The Arters lived on West Chapel Street, between Pitt and Hanover Streets. As pictured on this map, a Bethel A.M.E. church is only a block and a half away at the corner of West Chapel and West Streets. Map of Carlisle from Atlas of Cumberland Co., Pennsylvania (New York: P.W. Beers, 1872).

According to city directories and federal censuses, Absalom probably continued working well into his seventies. Although all of the Arters’ children were literate and had attended school, when they reached adulthood, they too found work in domestic service or manual labor occupations, ranging from maids and laborers to porters and molders. The reasons for their employment choices are likely complex but may have been due to a combination of racial prejudice, economic pressures to earn money rather pursue advanced education, limited employment options, and lack of access to professional training. A December 3, 1891, article in The Christian Recorder observed that African Americans were completely shut out of employment opportunities in the thriving manufacturing sector of central Pennsylvania.

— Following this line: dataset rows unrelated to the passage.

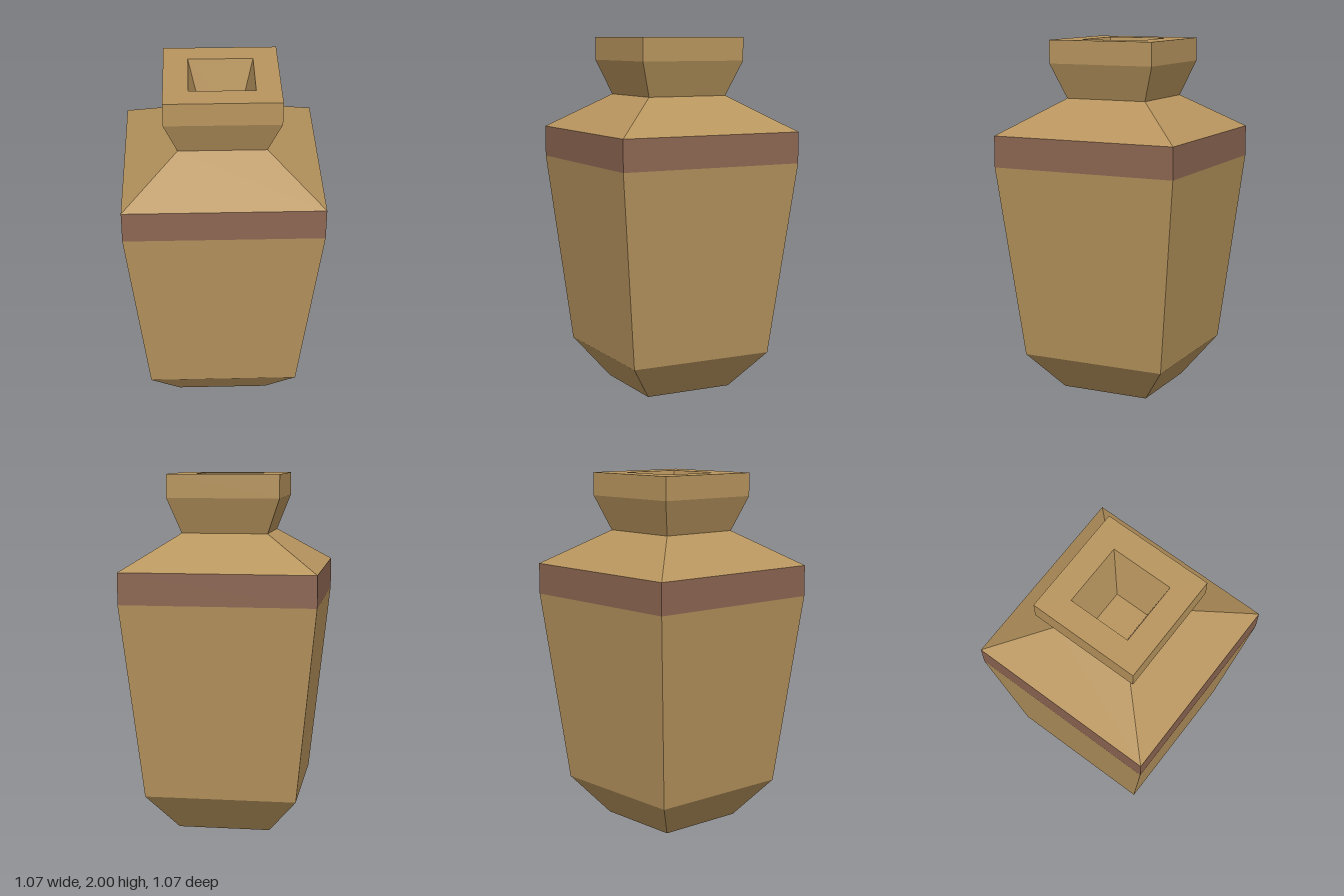
import * as THREE from 'three';

const clay = new THREE.MeshStandardMaterial({ color: 0xb8955e });
clay.name = 'clay';
const paint = new THREE.MeshStandardMaterial({ color: 0x8d6652 });
paint.name = 'brownBand';

// Square-sided turning: each profile point is [half width, height]
function squareLathe(name, profile, material) {
  const points = profile.map(([w, y]) => new THREE.Vector2(w * Math.SQRT2, y));
  const geometry = new THREE.LatheGeometry(points, 4, Math.PI / 4).toNonIndexed();
  geometry.computeVertexNormals(); // flat facets
  const mesh = new THREE.Mesh(geometry, material);
  mesh.name = name;
  return mesh;
}

export function createModel() {
  const vase = new THREE.Group();
  vase.name = 'vase';
  vase.add(
    // Closed underside and tapered foot
    squareLathe('foot', [[0, 0], [0.258, 0], [0.422, 0.215]], clay),
    // Flaring body
    squareLathe('body', [[0.422, 0.215], [0.537, 1.305]], clay),
    // Painted band around the widest part
    squareLathe('band', [[0.537, 1.305], [0.537, 1.48]], paint),
    // Sloping shoulder
    squareLathe('shoulder', [[0.537, 1.48], [0.239, 1.675]], clay),
    // Neck and lip
    squareLathe('neck', [[0.239, 1.675], [0.311, 1.87]], clay),
    squareLathe('lip', [[0.311, 1.87], [0.311, 2], [0.177, 2]], clay),
    // Hollow mouth narrowing to its floor
    squareLathe('mouth', [[0.177, 2], [0.099, 1.675], [0, 1.675]], clay),
  );
  return vase;
}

In 1922, for the first time, the Arters settled in a town without an A.M.E. church or a substantial African American population when they moved to Cambridge Springs, a resort town in Crawford County, Pennsylvania. A decade earlier, the Pennsylvania Negro Business Directory, 1910 had noted that the town’s only African American residents were a restaurant proprietor and his wife. In 1920, the entire county of Crawford contained approximately 700 African Americans out of 60,000 residents, suggesting that blacks were still a tiny minority in Cambridge Springs when the Arters arrived. A year following the move Absalom died. Nancy lived with her daughter Mary in Cambridge Springs until her death in 1962, likely supported by Mary’s wages from domestic service and Absalom’s veteran’s pension.

Many gaps remain about the Arters’ aspirations, motivations, and struggles. Nevertheless, as a material artifact of their existence, this print and its mailer tube help to flesh out the lives of a working-class Northern black family in the late 19th century.

Krystal Appiah
Exhibition Curator and
Curator of African American History